Behavioral health experts call this “harm reduction.” The idea is not to encourage people to use drugs, but rather to help them do so safely if they are unable or unwilling to stop. Safe exchanges for drug needles are a common example, which have become more popular in recent years.
Early studies have found the strips are accurate and can change people’s behaviors. When researchers at Johns Hopkins University interviewed drug users in Baltimore, Boston and Providence, “the vast majority were interested in having their drugs checked for fentanyl.” A pilot program in San Francisco found that people who used test strips were likely to alter their behaviors to reduce the risk of an overdose.
As evidence of the tests’ effectiveness grows, multiple states have decriminalized their use, including Arizona, North Carolina, Delaware and Wisconsin. Some health and police departments have started to distribute the tests.

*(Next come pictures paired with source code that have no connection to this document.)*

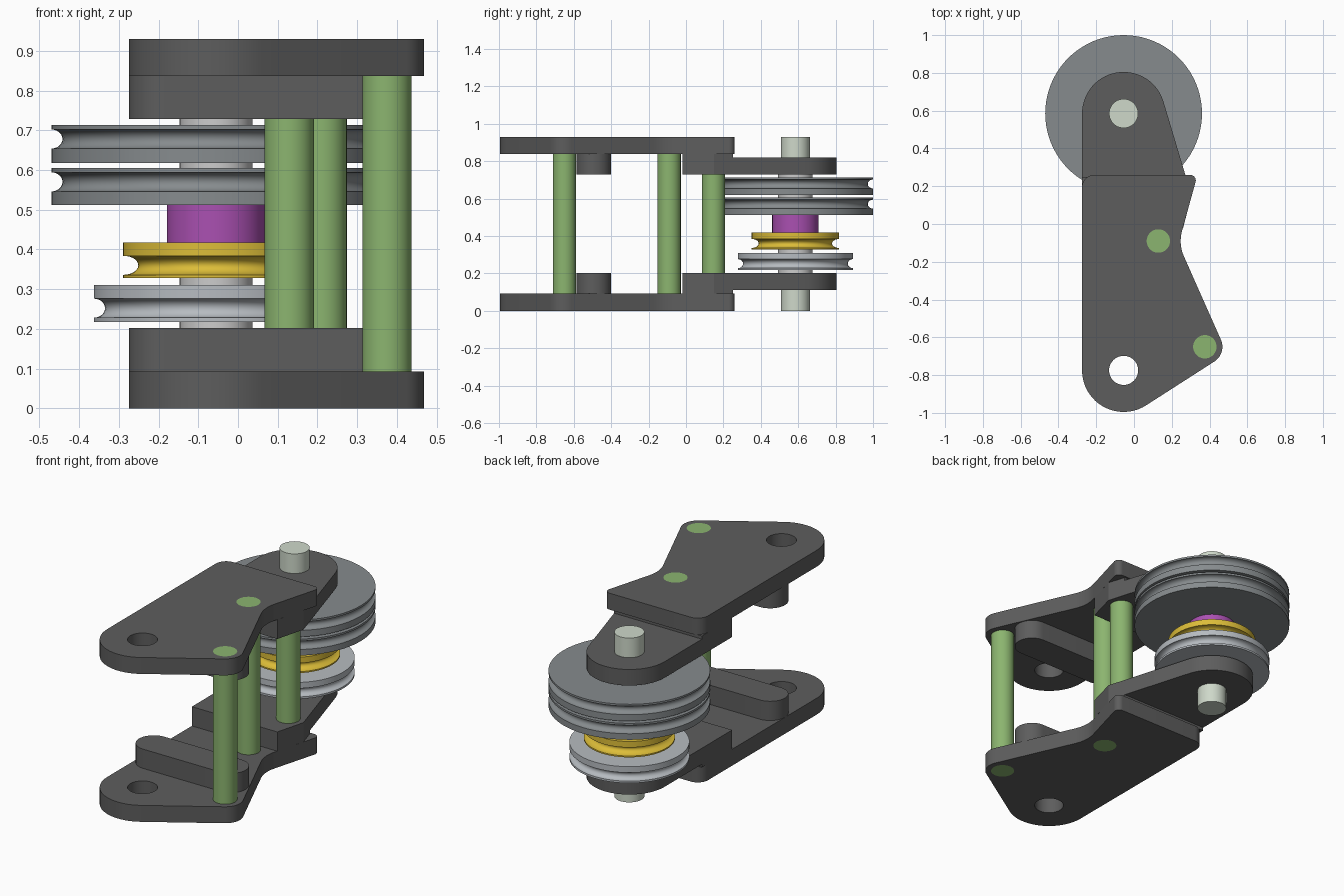
import bpy, bmesh
from math import sin, cos, pi, atan2, sqrt
from mathutils import Vector

if "Cube" in bpy.data.objects:
    bpy.data.objects.remove(bpy.data.objects["Cube"])

H = 0.93                    # overall height
AX, AY = -0.055, 0.585      # pulley axle centre


def material(name, rgb):
    m = bpy.data.materials.new(name)
    m.diffuse_color = (*rgb, 1)
    m.use_nodes = True
    m.node_tree.nodes["Principled BSDF"].inputs["Base Color"].default_value = m.diffuse_color
    return m


DARK = material("dark_grey", (0.11, 0.11, 0.11))
GREEN = material("green", (0.26, 0.46, 0.16))
PALE = material("pale_green", (0.62, 0.69, 0.59))
MID = material("mid_grey", (0.24, 0.26, 0.27))
LIGHT = material("light_grey", (0.47, 0.50, 0.53))
YELLOW = material("yellow", (0.72, 0.51, 0.04))
PURPLE = material("purple", (0.40, 0.08, 0.44))


def finish(name, bm, mat):
    bmesh.ops.remove_doubles(bm, verts=bm.verts, dist=1e-5)
    bmesh.ops.recalc_face_normals(bm, faces=bm.faces)
    me = bpy.data.meshes.new(name)
    bm.to_mesh(me)
    bm.free()
    ob = bpy.data.objects.new(name, me)
    bpy.context.collection.objects.link(ob)
    if mat:
        me.materials.append(mat)
    return ob


def circle(x, y, r, n=48):
    return [(x + r * cos(2 * pi * i / n), y + r * sin(2 * pi * i / n)) for i in range(n)]


def belt(circles):
    """Counter-clockwise outline tangent to circles; negative radius = concave arc."""
    n = len(circles)
    normals = []
    for i in range(n):
        x1, y1, r1 = circles[i]
        x2, y2, r2 = circles[(i + 1) % n]
        d = Vector((x2 - x1, y2 - y1))
        k = (r1 - r2) / d.length
        d.normalize()
        normals.append(d * k + Vector((d.y, -d.x)) * sqrt(max(0, 1 - k * k)))
    pts = []
    for i, (x, y, r) in enumerate(circles):
        if r == 0:
            pts.append((x, y))
            continue
        a = atan2(normals[i - 1].y, normals[i - 1].x)
        b = atan2(normals[i].y, normals[i].x)
        turn = (b - a + pi) % (2 * pi) - pi
        if r > 0 and turn < 0:
            turn += 2 * pi
        steps = max(4, int(abs(turn) / 0.1))
        for s in range(steps + 1):
            t = a + turn * s / steps
            pts.append((x + r * cos(t), y + r * sin(t)))
    return pts


def prism(name, loops, z0, z1, mat):
    """Extrude an outline (with optional hole loops) from z0 to z1."""
    bm = bmesh.new()
    edges = []
    for loop in loops:
        vs = [bm.verts.new((x, y, z0)) for x, y in loop]
        edges += [bm.edges.new((vs[i - 1], vs[i])) for i in range(len(vs))]
    bmesh.ops.triangle_fill(bm, edges=edges, use_beauty=True, use_dissolve=False)
    ext = bmesh.ops.extrude_face_region(bm, geom=bm.faces[:], use_keep_orig=True)
    top = [v for v in ext["geom"] if isinstance(v, bmesh.types.BMVert)]
    bmesh.ops.translate(bm, verts=top, vec=(0, 0, z1 - z0))
    return finish(name, bm, mat)


def lathe(name, profile, mat, n=80):
    """Revolve a closed (radius, z) profile around the axle."""
    bm = bmesh.new()
    rings = [[bm.verts.new((AX + r * c, AY + r * s, z)) for r, z in profile]
             for c, s in ((cos(2 * pi * i / n), sin(2 * pi * i / n)) for i in range(n))]
    for i in range(n):
        a, b = rings[i - 1], rings[i]
        for j in range(len(profile)):
            bm.faces.new((a[j - 1], b[j - 1], b[j], a[j]))
    return finish(name, bm, mat)


def pulley(name, r, z0, z1, groove_z, groove_r, depth, mat):
    """Disc with a round rope groove in its rim."""
    groove = [(r - depth * cos(t), groove_z + groove_r * sin(t))
              for t in (-pi / 2 + pi * i / 14 for i in range(15))]
    lathe(name, [(0.077, z0), (r, z0)] + groove + [(r, z1), (0.077, z1)], mat)


# Outlines of the side frames
posts = {"front_post": (0.375, -0.65), "middle_post": (0.129, -0.09)}
PR = 0.062
plate = belt([(-0.055, -0.775, 0.22), (0.375, -0.65, 0.093), (0.447, -0.09, -0.2),
              (0.297, 0.23, 0.03), (-0.21, 0.195, 0.065)])
holes = [circle(-0.055, -0.775, 0.077)] + [circle(x, y, PR) for x, y in posts.values()]
bar = belt([(-0.182, -0.493, 0.093), (0.30, -0.493, 0.093)])
block = [(-0.275, -0.02), (0.26, -0.02), (0.305, 0.15), (0.275, 0.25), (-0.275, 0.25)]
arm = belt([(-0.275, 0.25, 0), (0.275, 0.25, 0), (AX, AY, 0.22)])

# Lower frame and its mirrored upper frame
for side, flip in (("lower", False), ("upper", True)):
    for part, loops, z0, z1 in (("plate", [plate] + holes, 0, 0.093),
                                ("stiffener_bar", [bar], 0.093, 0.202),
                                ("arm_block", [block], 0.093, 0.202),
                                ("pulley_arm", [arm], 0.111, 0.202)):
        if flip:
            z0, z1 = H - z1, H - z0
        prism(f"{side}_{part}", loops, z0, z1, DARK)

# Spacer posts and axle
for name, (x, y) in posts.items():
    prism(name, [circle(x, y, PR)], 0, H, GREEN)
prism("rear_post", [circle(0.212, 0.147, PR)], 0.2, H - 0.2, GREEN)
prism("axle", [circle(AX, AY, 0.077)], 0, H, PALE)

# Pulley stack
pulley("large_pulley_upper", 0.415, 0.618, 0.713, 0.678, 0.024, 0.028, MID)
pulley("large_pulley_lower", 0.415, 0.512, 0.605, 0.570, 0.024, 0.028, MID)
pulley("yellow_pulley", 0.234, 0.328, 0.418, 0.360, 0.024, 0.038, YELLOW)
pulley("small_pulley", 0.308, 0.217, 0.310, 0.252, 0.024, 0.028, LIGHT)
lathe("purple_spacer", [(0.077, 0.418), (0.124, 0.418), (0.124, 0.512), (0.077, 0.512)], PURPLE)

# Thin washers between the pulleys
for i, (z0, z1) in enumerate(((0.202, 0.217), (0.310, 0.328), (0.605, 0.618), (0.713, 0.728))):
    lathe(f"washer_{i + 1}", [(0.077, z0), (0.092, z0), (0.092, z1), (0.077, z1)], None, 48)

# Smooth curved walls, keep edges crisp
bpy.ops.object.select_all(action='SELECT')
bpy.context.view_layer.objects.active = bpy.data.objects["axle"]
bpy.ops.object.shade_smooth_by_angle(angle=0.5)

The Centers for Disease Control and Prevention and the Substance Abuse and Mental Health Services Administration also announced last year that federal grants can be used to buy fentanyl test strips.
Some Tennessee legislators are still skeptical. They wonder whether people would actually think to test their drugs before taking them — or, worse, if drug dealers would use them as a marketing tool.
“If I’m a drug dealer, I’m going to use this,” Sen. Jon Lundberg (R-Bristol) said at the committee meeting. “‘Look at mine. This is grade-A pure, and I can show it to you.’ I’m concerned we’re going to have the exact opposite effect.”
It would still be illegal for drug dealers to have the tests under the new legislation. Lawmakers also added a sunset clause, which means that the statute would be reassessed in three years. If they don’t think it has helped, they can remove it from the books.
Both the House and Senate have approved the legislation, which now goes to Gov. Bill Lee’s desk. A spokesperson says he plans to sign it into law.